New Varicoceles Treatment
German researchers have discovered that an easy to perform, minimally invasive procedure that can be performed on an outpatient basis can bring about a significant improvement in sperm quality for men suffering from varicoceles. This condition affects one in every ten men and is a common cause of male infertility.
The study was performed at the University of Bonn Medical School and was published in the journal Radiology.
Lead author of the study, Dr. Sebastian Flacke, and his team of researchers discovered that they could correlate the level of sperm motility prior to the treatment and post-surgical pregnancy success.
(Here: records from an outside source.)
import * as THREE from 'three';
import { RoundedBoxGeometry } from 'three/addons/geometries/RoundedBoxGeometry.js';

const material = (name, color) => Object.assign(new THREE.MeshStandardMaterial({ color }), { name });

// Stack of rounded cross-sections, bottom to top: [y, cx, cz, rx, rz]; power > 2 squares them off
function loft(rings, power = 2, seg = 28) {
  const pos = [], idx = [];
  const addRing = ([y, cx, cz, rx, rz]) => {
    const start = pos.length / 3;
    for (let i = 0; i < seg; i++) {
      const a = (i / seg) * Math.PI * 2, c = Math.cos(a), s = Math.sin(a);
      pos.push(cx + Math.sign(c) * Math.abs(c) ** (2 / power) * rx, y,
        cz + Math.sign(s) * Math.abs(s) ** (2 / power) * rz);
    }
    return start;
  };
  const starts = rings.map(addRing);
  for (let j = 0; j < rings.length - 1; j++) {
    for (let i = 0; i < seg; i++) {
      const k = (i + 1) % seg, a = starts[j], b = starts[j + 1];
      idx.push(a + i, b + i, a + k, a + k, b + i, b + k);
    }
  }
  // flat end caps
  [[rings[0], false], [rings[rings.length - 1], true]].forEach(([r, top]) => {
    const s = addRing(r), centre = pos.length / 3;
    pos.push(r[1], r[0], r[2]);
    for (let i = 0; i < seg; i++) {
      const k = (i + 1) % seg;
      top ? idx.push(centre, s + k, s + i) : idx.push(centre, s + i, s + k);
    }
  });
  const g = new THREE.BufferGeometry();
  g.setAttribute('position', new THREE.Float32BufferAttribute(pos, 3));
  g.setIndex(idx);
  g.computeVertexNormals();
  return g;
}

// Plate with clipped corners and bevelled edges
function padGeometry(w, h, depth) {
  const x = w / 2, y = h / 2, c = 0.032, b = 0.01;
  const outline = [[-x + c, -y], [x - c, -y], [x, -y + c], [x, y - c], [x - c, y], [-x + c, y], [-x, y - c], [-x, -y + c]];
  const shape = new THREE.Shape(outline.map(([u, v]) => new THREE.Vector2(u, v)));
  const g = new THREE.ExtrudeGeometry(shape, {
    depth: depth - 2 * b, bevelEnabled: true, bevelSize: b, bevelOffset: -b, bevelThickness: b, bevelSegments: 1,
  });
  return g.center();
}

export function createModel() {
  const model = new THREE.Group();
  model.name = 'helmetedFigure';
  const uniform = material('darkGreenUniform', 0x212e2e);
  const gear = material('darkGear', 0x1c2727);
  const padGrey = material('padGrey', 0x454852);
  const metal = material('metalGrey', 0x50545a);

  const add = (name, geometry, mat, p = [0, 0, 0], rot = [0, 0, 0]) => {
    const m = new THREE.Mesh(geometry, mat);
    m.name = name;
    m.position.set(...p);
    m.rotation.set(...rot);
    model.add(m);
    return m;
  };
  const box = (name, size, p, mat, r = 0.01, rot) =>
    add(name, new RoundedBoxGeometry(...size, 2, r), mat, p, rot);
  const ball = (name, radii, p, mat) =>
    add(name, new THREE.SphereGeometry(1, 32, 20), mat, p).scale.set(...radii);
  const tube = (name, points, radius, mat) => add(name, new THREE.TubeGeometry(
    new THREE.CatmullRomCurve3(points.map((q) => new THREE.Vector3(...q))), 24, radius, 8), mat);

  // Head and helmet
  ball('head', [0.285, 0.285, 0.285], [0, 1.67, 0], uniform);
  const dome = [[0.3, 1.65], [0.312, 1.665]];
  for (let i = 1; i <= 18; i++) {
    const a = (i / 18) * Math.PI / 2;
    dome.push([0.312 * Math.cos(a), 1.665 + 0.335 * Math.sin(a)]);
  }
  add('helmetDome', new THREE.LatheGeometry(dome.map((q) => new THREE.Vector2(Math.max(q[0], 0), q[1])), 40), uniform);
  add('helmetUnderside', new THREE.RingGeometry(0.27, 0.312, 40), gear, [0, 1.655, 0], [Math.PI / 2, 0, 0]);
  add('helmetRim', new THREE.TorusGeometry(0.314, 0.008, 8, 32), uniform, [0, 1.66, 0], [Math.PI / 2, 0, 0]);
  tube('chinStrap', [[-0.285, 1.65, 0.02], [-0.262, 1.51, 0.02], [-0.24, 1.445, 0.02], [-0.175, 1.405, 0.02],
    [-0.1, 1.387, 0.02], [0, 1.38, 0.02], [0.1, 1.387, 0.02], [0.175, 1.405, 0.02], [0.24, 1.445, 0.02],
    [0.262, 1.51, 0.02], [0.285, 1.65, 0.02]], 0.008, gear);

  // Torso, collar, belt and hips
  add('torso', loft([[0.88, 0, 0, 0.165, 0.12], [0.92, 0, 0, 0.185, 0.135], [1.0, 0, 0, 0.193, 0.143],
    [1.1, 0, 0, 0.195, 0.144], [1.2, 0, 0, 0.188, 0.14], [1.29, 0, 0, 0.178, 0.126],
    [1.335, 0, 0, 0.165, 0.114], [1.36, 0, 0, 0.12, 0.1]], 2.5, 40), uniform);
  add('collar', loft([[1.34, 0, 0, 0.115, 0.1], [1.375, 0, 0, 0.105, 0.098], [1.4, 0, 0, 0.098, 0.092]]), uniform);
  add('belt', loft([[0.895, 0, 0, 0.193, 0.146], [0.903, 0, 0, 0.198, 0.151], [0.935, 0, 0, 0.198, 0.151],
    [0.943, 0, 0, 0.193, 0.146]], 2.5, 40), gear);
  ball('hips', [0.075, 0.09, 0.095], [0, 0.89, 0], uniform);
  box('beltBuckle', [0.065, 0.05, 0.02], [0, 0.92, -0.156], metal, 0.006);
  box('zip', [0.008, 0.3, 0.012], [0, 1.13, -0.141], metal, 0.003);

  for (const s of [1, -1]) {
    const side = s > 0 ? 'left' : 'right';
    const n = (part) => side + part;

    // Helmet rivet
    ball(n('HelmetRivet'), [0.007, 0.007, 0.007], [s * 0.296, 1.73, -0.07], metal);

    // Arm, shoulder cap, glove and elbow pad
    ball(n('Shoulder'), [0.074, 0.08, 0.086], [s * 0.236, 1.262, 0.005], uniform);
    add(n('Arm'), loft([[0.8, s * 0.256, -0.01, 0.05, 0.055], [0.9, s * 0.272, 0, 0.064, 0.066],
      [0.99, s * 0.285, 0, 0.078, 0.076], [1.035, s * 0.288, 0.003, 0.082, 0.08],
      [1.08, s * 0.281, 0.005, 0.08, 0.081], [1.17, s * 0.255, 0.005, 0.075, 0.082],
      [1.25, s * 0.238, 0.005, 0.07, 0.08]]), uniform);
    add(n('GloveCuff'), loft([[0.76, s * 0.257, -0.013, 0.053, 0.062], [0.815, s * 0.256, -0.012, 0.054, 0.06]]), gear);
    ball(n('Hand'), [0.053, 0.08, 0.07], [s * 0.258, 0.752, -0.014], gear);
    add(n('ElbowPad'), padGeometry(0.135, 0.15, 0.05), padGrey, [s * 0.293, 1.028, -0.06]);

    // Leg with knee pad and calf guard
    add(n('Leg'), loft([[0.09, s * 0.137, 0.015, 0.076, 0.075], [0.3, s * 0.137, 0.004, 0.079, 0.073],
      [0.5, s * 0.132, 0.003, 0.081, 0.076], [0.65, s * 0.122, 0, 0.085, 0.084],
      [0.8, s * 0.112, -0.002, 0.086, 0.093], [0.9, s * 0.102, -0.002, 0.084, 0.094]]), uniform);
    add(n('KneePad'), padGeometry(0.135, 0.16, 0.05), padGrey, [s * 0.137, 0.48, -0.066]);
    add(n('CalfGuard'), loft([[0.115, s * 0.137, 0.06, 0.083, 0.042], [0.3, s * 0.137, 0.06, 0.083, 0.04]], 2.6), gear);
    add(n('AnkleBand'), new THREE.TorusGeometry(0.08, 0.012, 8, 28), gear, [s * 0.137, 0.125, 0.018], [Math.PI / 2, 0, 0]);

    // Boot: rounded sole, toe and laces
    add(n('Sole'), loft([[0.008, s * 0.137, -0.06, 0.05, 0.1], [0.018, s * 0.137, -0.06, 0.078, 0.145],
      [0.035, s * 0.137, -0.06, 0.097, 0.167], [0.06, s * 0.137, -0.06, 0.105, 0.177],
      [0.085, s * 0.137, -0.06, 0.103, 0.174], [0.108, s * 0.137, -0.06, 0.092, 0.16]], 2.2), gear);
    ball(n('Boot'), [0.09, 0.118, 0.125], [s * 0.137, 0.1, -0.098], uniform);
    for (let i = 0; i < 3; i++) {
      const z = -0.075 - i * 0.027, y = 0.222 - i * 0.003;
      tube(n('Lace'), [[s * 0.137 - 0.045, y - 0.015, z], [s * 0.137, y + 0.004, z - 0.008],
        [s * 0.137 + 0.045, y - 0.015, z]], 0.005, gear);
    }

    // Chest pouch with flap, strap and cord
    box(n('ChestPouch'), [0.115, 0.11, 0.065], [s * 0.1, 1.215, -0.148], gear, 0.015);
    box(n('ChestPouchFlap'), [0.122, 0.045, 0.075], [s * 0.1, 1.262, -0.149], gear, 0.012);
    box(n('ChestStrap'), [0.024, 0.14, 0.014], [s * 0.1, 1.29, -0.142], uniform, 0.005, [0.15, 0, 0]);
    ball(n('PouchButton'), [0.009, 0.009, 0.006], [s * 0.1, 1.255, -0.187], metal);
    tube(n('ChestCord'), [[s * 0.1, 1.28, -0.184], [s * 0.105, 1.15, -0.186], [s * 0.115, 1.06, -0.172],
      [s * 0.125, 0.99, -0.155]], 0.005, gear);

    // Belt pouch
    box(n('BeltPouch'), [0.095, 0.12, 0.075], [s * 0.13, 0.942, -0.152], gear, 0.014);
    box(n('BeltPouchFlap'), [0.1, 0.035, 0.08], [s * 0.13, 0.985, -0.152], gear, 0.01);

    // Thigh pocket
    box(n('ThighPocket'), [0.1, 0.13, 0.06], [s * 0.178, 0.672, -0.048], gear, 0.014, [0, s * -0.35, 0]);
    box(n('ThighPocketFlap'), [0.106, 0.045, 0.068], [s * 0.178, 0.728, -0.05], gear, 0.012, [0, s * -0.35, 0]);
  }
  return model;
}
At present, Flacke is an associate professor of radiology at Tufts University School of Medicine, as well as the director of noninvasive cardiovascular imaging and a vice chair for R&D in the radiology department for Lahey Clinic in Burlington, Massachusetts. Flacke, commenting on the new procedure stated, "Venous embolization, a simple treatment using a catheter through the groin, can help to improve sperm function in infertile men. With the patients' improved sperm function, more than one-quarter of their healthy partners were able to become pregnant."
Varicoceles are similar to varicose veins in that the blood vessels become swollen and tangled. But in varicoceles, the vessels are contained within the scrotum. The normal state of things is for the blood to flow from the testicles back to the heart by way of tiny veins that have valves to stop the blood from returning and flowing back to the testicles. If the valves malfunction, the blood pools and cannot exit the testicles as it should. This pooled blood causes vessels in the area to swell and bulge.
Varicoceles are common and often produce no noticeable symptoms. They affect somewhere between 10%-15% of U.S. adult males. The National Institutes of Health tell us that the condition affects younger men between the ages of 15 and 25. In rare cases, there may be pain, shrinkage of the testicles, and fertility issues.
The classic treatment for symptomatic varicoceles has been open surgery in which affected blood vessels are removed. The new procedure, called catheter embolization is minimally invasive and a man can have the treatment as an outpatient.
A radiologist inserts a catheter into a very small cut in the groin. The catheter is guided into the diseased blood vessel with the help of x-ray imaging. The vessel is blocked through the use of a platinum coil and a miniscule amount of a liquid agent. Recovery time is fast and the patient can return to work within a day of having the procedure.